Collection entries:
*****

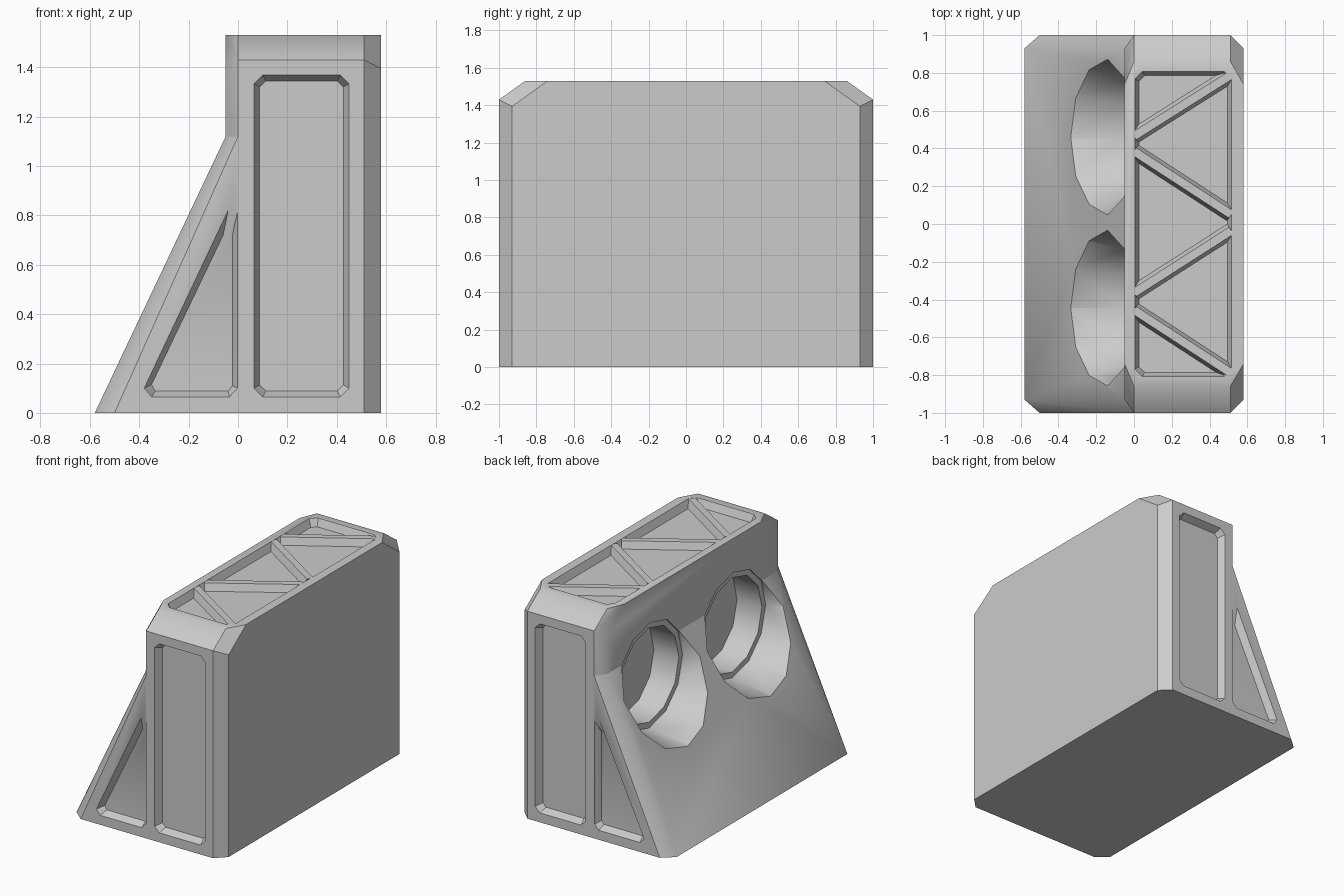
import bpy, bmesh, math
from mathutils import Vector

if "Cube" in bpy.data.objects:
    bpy.data.objects.remove(bpy.data.objects["Cube"])

GREY = (0.6, 0.6, 0.6, 1)
grey = bpy.data.materials.new("plain_grey")
grey.use_nodes = True
grey.diffuse_color = GREY
grey.node_tree.nodes["Principled BSDF"].inputs["Base Color"].default_value = GREY


def finish(name, bm, smooth=False):
    bmesh.ops.recalc_face_normals(bm, faces=bm.faces)
    for f in bm.faces:
        f.smooth = smooth
    mesh = bpy.data.meshes.new(name)
    bm.to_mesh(mesh)
    bm.free()
    mesh.materials.append(grey)
    ob = bpy.data.objects.new(name, mesh)
    bpy.context.collection.objects.link(ob)
    return ob


def hull(name, points):
    """Convex solid around points that are mirrored front to back."""
    bm = bmesh.new()
    for x, y, z in points:
        for s in (-1, 1):
            bm.verts.new((x, s * y, z))
    bmesh.ops.convex_hull(bm, input=bm.verts)
    bmesh.ops.dissolve_limit(bm, angle_limit=math.radians(2), verts=bm.verts, edges=bm.edges)
    return finish(name, bm)


def loft(name, loops, smooth=False):
    """Closed solid through loops of equal length."""
    bm = bmesh.new()
    rings = [[bm.verts.new(p) for p in loop] for loop in loops]
    n = len(rings[0])
    for a, b in zip(rings, rings[1:]):
        for i in range(n):
            j = (i + 1) % n
            bm.faces.new((a[i], a[j], b[j], b[i]))
    bm.faces.new(rings[0])
    bm.faces.new(rings[-1])
    return finish(name, bm, smooth)


def octagon(x0, x1, y0, y1, c):
    return [(x0 + c, y0), (x1 - c, y0), (x1, y0 + c), (x1, y1 - c),
            (x1 - c, y1), (x0 + c, y1), (x0, y1 - c), (x0, y0 + c)]


def recess(name, outer, inner, place, depth=0.05):
    """Tapered pocket cutter; place(u, v, height) maps onto the face."""
    return loft(name, [[place(u, v, h) for u, v in pts] for pts, h in
                       ((outer, 0.02), (outer, 0), (inner, -depth))])


# Main block with chamfered ends
EDGE, WALL = 0.93, -0.05
body_points = []
for inner_x, outer_x in ((0.51, 0.58), (0, WALL)):
    body_points += [(inner_x, 1, 0), (outer_x, EDGE, 0),
                    (inner_x, 1, 1.43), (outer_x, EDGE, 1.394),
                    (inner_x, 0.86, 1.53), (outer_x, 0.74, 1.53)]
body = hull("main_block", body_points)

# Sloping buttress
wedge = hull("sloped_buttress", [(0, 1, 0), (0, 1, 1.12), (-0.5, 1, 0),
                                 (-0.58, EDGE, 0), (WALL, EDGE, 1.12)])

cutters = []

# Recessed panels on both ends
tri_outer = [(-0.38, 0.1), (-0.35, 0.065), (-0.035, 0.065),
             (-0.003, 0.1), (-0.003, 0.81), (-0.04, 0.82)]
tri_inner = [(-0.35, 0.115), (-0.335, 0.088), (-0.04, 0.088),
             (-0.022, 0.11), (-0.022, 0.72), (-0.06, 0.72)]
for s in (-1, 1):
    def on_end(u, v, h, s=s):
        return (u, s * (1 + h), v)
    cutters.append(recess("panel_cutter", octagon(0.065, 0.45, 0.065, 1.368, 0.035),
                          octagon(0.088, 0.427, 0.088, 1.345, 0.025), on_end))
    cutters.append(recess("triangle_cutter", tri_outer, tri_inner, on_end))

# Recessed tray on the top
cutters.append(recess("tray_cutter", octagon(0.004, 0.517, -0.808, 0.808, 0.04),
                      octagon(0.026, 0.495, -0.786, 0.786, 0.03),
                      lambda u, v, h: (u, v, 1.53 + h)))

# Two flared round ports through the slope
MID_Z, RIM, RING, BORE = 0.93, 0.412, 0.365, 0.325


def port_loop(cy, radius, x):
    pts = []
    for i in range(12):
        a = math.tau * i / 12
        r = radius(a)
        z = MID_Z + r * math.sin(a)
        pts.append((x(z), cy + r * math.cos(a), z))
    return pts


def flare(a):
    return RING if math.sin(a) > 0.1 else RIM


def slope_x(z):
    return min(-0.053, -0.58 + z * 0.53 / 1.12)


for cy in (0.46, -0.445):
    loops = [port_loop(cy, flare, lambda z: -0.9),
             port_loop(cy, flare, slope_x)]
    for r, depth_x in ((RING, WALL), (RING, -0.04), (BORE, -0.04), (BORE, 0.15)):
        loops.append(port_loop(cy, lambda a: r, lambda z: depth_x))
    cutters.append(loft("port_cutter", loops, smooth=True))

# Cut the pockets and ports, then drop the cutters
for ob in (body, wedge):
    for c in cutters:
        mod = ob.modifiers.new("cut", 'BOOLEAN')
        mod.operation, mod.solver, mod.object = 'DIFFERENCE', 'EXACT', c
    bpy.context.view_layer.update()
    deps = bpy.context.evaluated_depsgraph_get()
    mesh = bpy.data.meshes.new_from_object(ob.evaluated_get(deps))
    ob.modifiers.clear()
    ob.data = mesh
    mesh.materials.clear()
    mesh.materials.append(grey)
    mesh.set_sharp_from_angle(angle=math.radians(36))
for c in cutters:
    bpy.data.objects.remove(c)

# Zigzag braces across the tray
for y0, y1 in ((0.465, 0.79), (0.385, 0.05), (-0.365, -0.035), (-0.455, -0.79)):
    a, b = Vector((0, y0, 0)), Vector((0.515, y1, 0))
    side = (b - a).normalized().cross(Vector((0, 0, 1)))
    section = [(-0.044, 1.47), (0.044, 1.47), (0.022, 1.529), (-0.022, 1.529)]
    loft("top_brace", [[p + side * w + Vector((0, 0, z)) for w, z in section]
                       for p in (a, b)])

*****

EXERCISE DETAILS:
Every line above should be returned exactly; the pictures stay out.

FINISHED TASK:
import bpy, bmesh, math
from mathutils import Vector

if "Cube" in bpy.data.objects:
    bpy.data.objects.remove(bpy.data.objects["Cube"])

GREY = (0.6, 0.6, 0.6, 1)
grey = bpy.data.materials.new("plain_grey")
grey.use_nodes = True
grey.diffuse_color = GREY
grey.node_tree.nodes["Principled BSDF"].inputs["Base Color"].default_value = GREY


def finish(name, bm, smooth=False):
    bmesh.ops.recalc_face_normals(bm, faces=bm.faces)
    for f in bm.faces:
        f.smooth = smooth
    mesh = bpy.data.meshes.new(name)
    bm.to_mesh(mesh)
    bm.free()
    mesh.materials.append(grey)
    ob = bpy.data.objects.new(name, mesh)
    bpy.context.collection.objects.link(ob)
    return ob


def hull(name, points):
    """Convex solid around points that are mirrored front to back."""
    bm = bmesh.new()
    for x, y, z in points:
        for s in (-1, 1):
            bm.verts.new((x, s * y, z))
    bmesh.ops.convex_hull(bm, input=bm.verts)
    bmesh.ops.dissolve_limit(bm, angle_limit=math.radians(2), verts=bm.verts, edges=bm.edges)
    return finish(name, bm)


def loft(name, loops, smooth=False):
    """Closed solid through loops of equal length."""
    bm = bmesh.new()
    rings = [[bm.verts.new(p) for p in loop] for loop in loops]
    n = len(rings[0])
    for a, b in zip(rings, rings[1:]):
        for i in range(n):
            j = (i + 1) % n
            bm.faces.new((a[i], a[j], b[j], b[i]))
    bm.faces.new(rings[0])
    bm.faces.new(rings[-1])
    return finish(name, bm, smooth)


def octagon(x0, x1, y0, y1, c):
    return [(x0 + c, y0), (x1 - c, y0), (x1, y0 + c), (x1, y1 - c),
            (x1 - c, y1), (x0 + c, y1), (x0, y1 - c), (x0, y0 + c)]


def recess(name, outer, inner, place, depth=0.05):
    """Tapered pocket cutter; place(u, v, height) maps onto the face."""
    return loft(name, [[place(u, v, h) for u, v in pts] for pts, h in
                       ((outer, 0.02), (outer, 0), (inner, -depth))])


# Main block with chamfered ends
EDGE, WALL = 0.93, -0.05
body_points = []
for inner_x, outer_x in ((0.51, 0.58), (0, WALL)):
    body_points += [(inner_x, 1, 0), (outer_x, EDGE, 0),
                    (inner_x, 1, 1.43), (outer_x, EDGE, 1.394),
                    (inner_x, 0.86, 1.53), (outer_x, 0.74, 1.53)]
body = hull("main_block", body_points)

# Sloping buttress
wedge = hull("sloped_buttress", [(0, 1, 0), (0, 1, 1.12), (-0.5, 1, 0),
                                 (-0.58, EDGE, 0), (WALL, EDGE, 1.12)])

cutters = []

# Recessed panels on both ends
tri_outer = [(-0.38, 0.1), (-0.35, 0.065), (-0.035, 0.065),
             (-0.003, 0.1), (-0.003, 0.81), (-0.04, 0.82)]
tri_inner = [(-0.35, 0.115), (-0.335, 0.088), (-0.04, 0.088),
             (-0.022, 0.11), (-0.022, 0.72), (-0.06, 0.72)]
for s in (-1, 1):
    def on_end(u, v, h, s=s):
        return (u, s * (1 + h), v)
    cutters.append(recess("panel_cutter", octagon(0.065, 0.45, 0.065, 1.368, 0.035),
                          octagon(0.088, 0.427, 0.088, 1.345, 0.025), on_end))
    cutters.append(recess("triangle_cutter", tri_outer, tri_inner, on_end))

# Recessed tray on the top
cutters.append(recess("tray_cutter", octagon(0.004, 0.517, -0.808, 0.808, 0.04),
                      octagon(0.026, 0.495, -0.786, 0.786, 0.03),
                      lambda u, v, h: (u, v, 1.53 + h)))

# Two flared round ports through the slope
MID_Z, RIM, RING, BORE = 0.93, 0.412, 0.365, 0.325


def port_loop(cy, radius, x):
    pts = []
    for i in range(12):
        a = math.tau * i / 12
        r = radius(a)
        z = MID_Z + r * math.sin(a)
        pts.append((x(z), cy + r * math.cos(a), z))
    return pts


def flare(a):
    return RING if math.sin(a) > 0.1 else RIM


def slope_x(z):
    return min(-0.053, -0.58 + z * 0.53 / 1.12)


for cy in (0.46, -0.445):
    loops = [port_loop(cy, flare, lambda z: -0.9),
             port_loop(cy, flare, slope_x)]
    for r, depth_x in ((RING, WALL), (RING, -0.04), (BORE, -0.04), (BORE, 0.15)):
        loops.append(port_loop(cy, lambda a: r, lambda z: depth_x))
    cutters.append(loft("port_cutter", loops, smooth=True))

# Cut the pockets and ports, then drop the cutters
for ob in (body, wedge):
    for c in cutters:
        mod = ob.modifiers.new("cut", 'BOOLEAN')
        mod.operation, mod.solver, mod.object = 'DIFFERENCE', 'EXACT', c
    bpy.context.view_layer.update()
    deps = bpy.context.evaluated_depsgraph_get()
    mesh = bpy.data.meshes.new_from_object(ob.evaluated_get(deps))
    ob.modifiers.clear()
    ob.data = mesh
    mesh.materials.clear()
    mesh.materials.append(grey)
    mesh.set_sharp_from_angle(angle=math.radians(36))
for c in cutters:
    bpy.data.objects.remove(c)

# Zigzag braces across the tray
for y0, y1 in ((0.465, 0.79), (0.385, 0.05), (-0.365, -0.035), (-0.455, -0.79)):
    a, b = Vector((0, y0, 0)), Vector((0.515, y1, 0))
    side = (b - a).normalized().cross(Vector((0, 0, 1)))
    section = [(-0.044, 1.47), (0.044, 1.47), (0.022, 1.529), (-0.022, 1.529)]
    loft("top_brace", [[p + side * w + Vector((0, 0, z)) for w, z in section]
                       for p in (a, b)])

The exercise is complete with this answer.